SEC computers left open to attack
The Securities and Exchange Commission has informed the New York Stock Exchange that computers containing sensitive information belonging to the agency's critical Trading and Markets Division were left open to cyber attack.
There is no evidence that any information was actually compromised, but the thought that the computers left such sensitive information unprotected is disconcerting.
CNBC reports that, "The computers and other electronic devices in question belonged to a handful of employees in an office within the SEC's Trading and Markets Division. That office is responsible for making sure exchanges follow certain guidelines to protect the markets from potential cyber threats and systems problems...Some of the staffers even brought the unprotected devices to a Black Hat convention, a conference where computer hacking experts gather to discuss the latest trends. It is not clear why the staffers brought the devices to the event. The security lapses in the Trading and Markets Division are laid out in a yet-to-be-released report that by the SEC's Interim Inspector General Jon Rymer."
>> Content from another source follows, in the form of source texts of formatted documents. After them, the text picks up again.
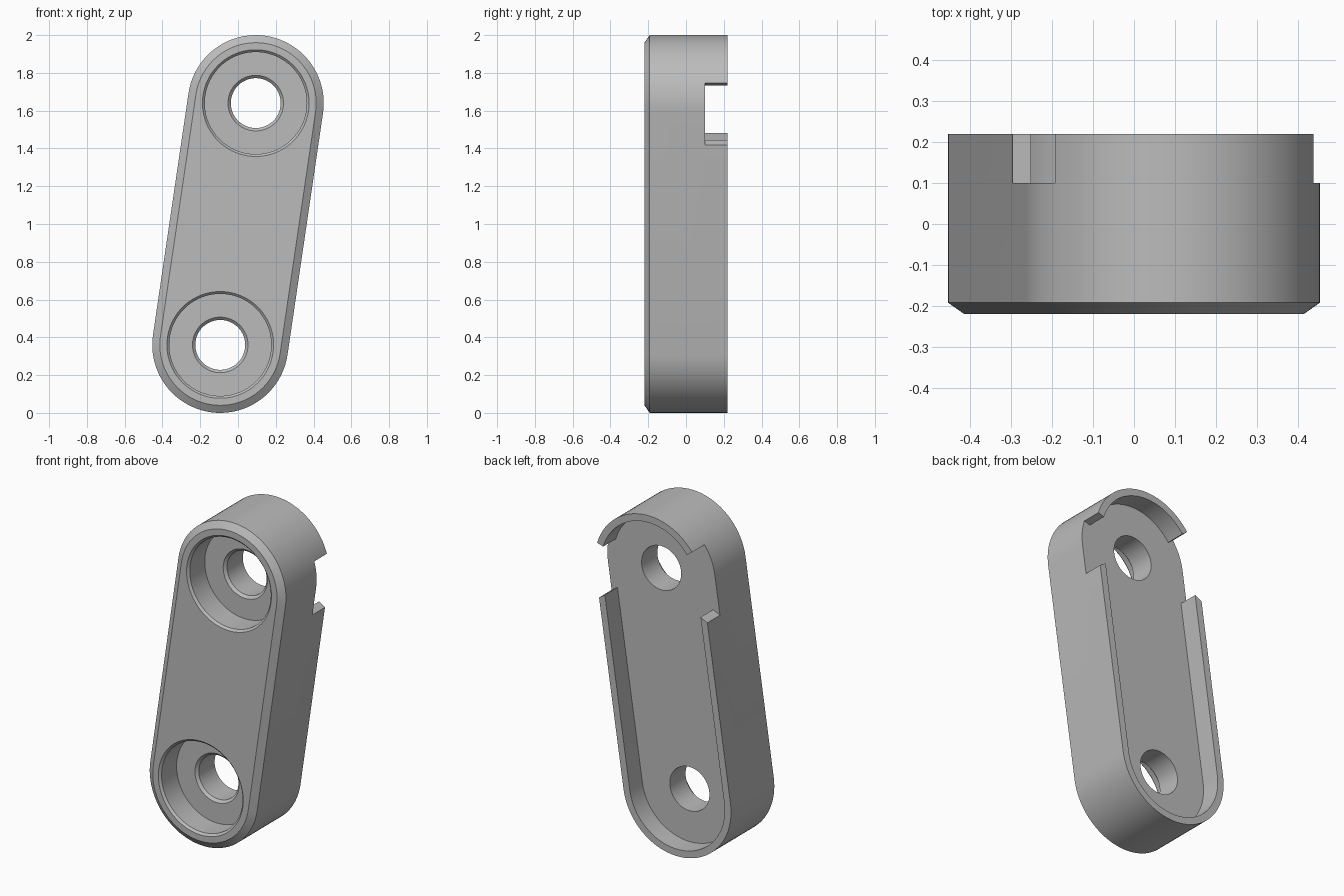
import bpy, bmesh
from math import sin, cos, pi, radians, atan2

if "Cube" in bpy.data.objects:
    bpy.data.objects.remove(bpy.data.objects["Cube"], do_unlink=True)

# Link proportions
X, Z_TOP, Z_LOW, R = 0.094, 1.64, 0.36, 0.36
FRONT, BACK, FLOOR = -0.22, 0.22, 0.10
WALL = 0.042
TILT = atan2(2 * X, Z_TOP - Z_LOW)
SEG = 40

grey = bpy.data.materials.new("plain grey")
grey.use_nodes = True
colour = (0.5, 0.5, 0.5, 1)
grey.diffuse_color = colour
grey.node_tree.nodes["Principled BSDF"].inputs["Base Color"].default_value = colour


def capsule(r):
    """Outline of the tilted link, two half circles joined by straight sides."""
    pts = []
    for cx, cz, start in ((X, Z_TOP, -TILT), (-X, Z_LOW, pi - TILT)):
        for i in range(SEG + 1):
            a = start + pi * i / SEG
            pts.append((cx + r * cos(a), cz + r * sin(a)))
    return pts


def circle(cx, cz, r):
    n = SEG * 2
    return [(cx + r * cos(2 * pi * i / n), cz + r * sin(2 * pi * i / n)) for i in range(n)]


def loft(name, sections):
    """Join (outline, y) sections into a closed solid."""
    bm = bmesh.new()
    rings = [[bm.verts.new((x, y, z)) for x, z in outline] for outline, y in sections]
    for a, b in zip(rings, rings[1:]):
        for i in range(len(a)):
            j = (i + 1) % len(a)
            bm.faces.new((a[i], a[j], b[j], b[i]))
    bm.faces.new(rings[0])
    bm.faces.new(rings[-1])
    bmesh.ops.recalc_face_normals(bm, faces=bm.faces)
    mesh = bpy.data.meshes.new(name)
    bm.to_mesh(mesh)
    bm.free()
    mesh.materials.append(grey)
    obj = bpy.data.objects.new(name, mesh)
    bpy.context.collection.objects.link(obj)
    return obj


# Body: chamfered front, straight sides, thin rim around a back pocket
body = loft("link_body", [
    (capsule(R - 0.04), FRONT),
    (capsule(R), FRONT + 0.028),
    (capsule(R), BACK),
    (capsule(R - WALL), BACK),
    (capsule(R - WALL), FLOOR),
])

cutters = []

# Stepped bores: chamfered counterbore, then chamfered through hole
bore = [(0.3125, FRONT - 0.03), (0.27, FRONT + 0.0125), (0.27, -0.065),
        (0.147, -0.065), (0.132, -0.05), (0.132, BACK)]
for label, cx, cz in (("upper", X, Z_TOP), ("lower", -X, Z_LOW)):
    cutters.append(loft(label + "_bore_cutter", [(circle(cx, cz, r), y) for r, y in bore]))

# Rim notches: wedges spreading from the upper hole centre
for label, a0, a1 in (("left", -33.7, 17), ("right", 143, 204.8)):
    wedge = [(X + r * cos(radians(a)), Z_TOP + r * sin(radians(a)))
             for r, a in ((0.2, a0), (0.7, a0), (0.7, a1), (0.2, a1))]
    cutters.append(loft(label + "_notch_cutter", [(wedge, FLOOR), (wedge, BACK + 0.1)]))

for cutter in cutters:
    mod = body.modifiers.new(cutter.name, "BOOLEAN")
    mod.operation = "DIFFERENCE"
    mod.solver = "EXACT"
    mod.object = cutter
    cutter.hide_render = True

# Bake the cuts and drop the cutters
bpy.context.view_layer.update()
graph = bpy.context.evaluated_depsgraph_get()
result = bpy.data.meshes.new_from_object(body.evaluated_get(graph))
body.modifiers.clear()
body.data = result
for cutter in cutters:
    bpy.data.objects.remove(cutter, do_unlink=True)

# Smooth the round walls, keep the edges crisp
for o in bpy.context.selected_objects:
    o.select_set(False)
body.select_set(True)
bpy.context.view_layer.objects.active = body
bpy.ops.object.shade_smooth_by_angle(angle=radians(20))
In addition, the agency was said to have spent "at least $200,000 and hire a third-party firm to conduct a thorough analysis to make sure none of the data was compromised."
This raises a big issue: How do companies know that confidential data it provides the SEC will be kept confidential? Unfortunately, it cannot be taken for granted in this day and age.
- here's the article